:: DATA TO EXAMINE ::
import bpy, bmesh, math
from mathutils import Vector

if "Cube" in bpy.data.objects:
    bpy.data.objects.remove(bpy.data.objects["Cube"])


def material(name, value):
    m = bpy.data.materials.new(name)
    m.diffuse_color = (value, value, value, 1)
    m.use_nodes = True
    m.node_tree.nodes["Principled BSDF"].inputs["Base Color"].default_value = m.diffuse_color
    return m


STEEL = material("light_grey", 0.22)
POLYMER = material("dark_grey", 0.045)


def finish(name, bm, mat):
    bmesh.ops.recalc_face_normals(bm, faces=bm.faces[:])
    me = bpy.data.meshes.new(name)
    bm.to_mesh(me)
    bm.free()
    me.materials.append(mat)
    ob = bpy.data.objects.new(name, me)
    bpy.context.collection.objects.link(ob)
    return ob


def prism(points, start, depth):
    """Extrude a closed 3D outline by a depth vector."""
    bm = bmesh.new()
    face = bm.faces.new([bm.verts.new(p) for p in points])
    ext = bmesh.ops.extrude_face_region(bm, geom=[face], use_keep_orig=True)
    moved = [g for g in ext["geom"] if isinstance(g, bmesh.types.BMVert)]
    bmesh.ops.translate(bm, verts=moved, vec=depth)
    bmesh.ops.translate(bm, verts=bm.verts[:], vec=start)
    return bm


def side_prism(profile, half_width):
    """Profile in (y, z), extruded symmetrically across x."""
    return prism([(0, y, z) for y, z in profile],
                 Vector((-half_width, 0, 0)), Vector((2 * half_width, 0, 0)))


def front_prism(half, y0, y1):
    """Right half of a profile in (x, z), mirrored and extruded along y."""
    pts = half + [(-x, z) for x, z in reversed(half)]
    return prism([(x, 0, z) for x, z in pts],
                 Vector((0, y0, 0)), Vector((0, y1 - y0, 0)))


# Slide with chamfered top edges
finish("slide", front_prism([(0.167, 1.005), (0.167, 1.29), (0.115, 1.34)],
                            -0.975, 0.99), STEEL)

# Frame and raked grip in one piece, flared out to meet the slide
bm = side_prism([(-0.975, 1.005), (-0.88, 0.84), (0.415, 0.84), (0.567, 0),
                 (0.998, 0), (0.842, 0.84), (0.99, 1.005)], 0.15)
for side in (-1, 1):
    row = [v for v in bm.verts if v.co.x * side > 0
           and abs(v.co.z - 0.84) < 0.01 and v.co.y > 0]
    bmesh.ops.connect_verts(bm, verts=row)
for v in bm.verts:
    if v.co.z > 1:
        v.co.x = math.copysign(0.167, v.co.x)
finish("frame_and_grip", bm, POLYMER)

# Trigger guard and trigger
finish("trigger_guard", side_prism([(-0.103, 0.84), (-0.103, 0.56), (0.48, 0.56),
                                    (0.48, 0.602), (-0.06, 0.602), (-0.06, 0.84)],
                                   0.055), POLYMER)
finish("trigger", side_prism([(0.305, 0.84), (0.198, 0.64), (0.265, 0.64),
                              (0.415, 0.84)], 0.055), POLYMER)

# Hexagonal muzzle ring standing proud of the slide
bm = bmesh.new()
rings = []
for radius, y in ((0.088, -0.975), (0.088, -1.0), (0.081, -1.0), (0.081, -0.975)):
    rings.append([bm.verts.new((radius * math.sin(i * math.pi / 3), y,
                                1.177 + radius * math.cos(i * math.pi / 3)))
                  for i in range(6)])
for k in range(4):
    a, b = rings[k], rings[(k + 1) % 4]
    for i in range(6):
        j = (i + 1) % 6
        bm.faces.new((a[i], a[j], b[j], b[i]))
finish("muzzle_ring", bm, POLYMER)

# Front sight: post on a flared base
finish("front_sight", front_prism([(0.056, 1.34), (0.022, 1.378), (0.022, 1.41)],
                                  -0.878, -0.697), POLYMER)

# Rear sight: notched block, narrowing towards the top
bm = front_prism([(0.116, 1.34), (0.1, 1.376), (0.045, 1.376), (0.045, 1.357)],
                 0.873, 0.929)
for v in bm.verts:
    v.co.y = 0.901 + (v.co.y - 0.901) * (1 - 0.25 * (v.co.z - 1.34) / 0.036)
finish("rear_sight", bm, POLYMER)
:::
> [WHAT THIS TASK INVOLVES] From the material above, copy exactly the lines between the line holding "m.use_nodes = True" and the line holding "bmesh.ops.recalc_face_normals(bm, faces=bm.faces[:])", inclusive, and only those.

> [RESPONSE BOX]
    m.use_nodes = True
    m.node_tree.nodes["Principled BSDF"].inputs["Base Color"].default_value = m.diffuse_color
    return m


STEEL = material("light_grey", 0.22)
POLYMER = material("dark_grey", 0.045)


def finish(name, bm, mat):
    bmesh.ops.recalc_face_normals(bm, faces=bm.faces[:])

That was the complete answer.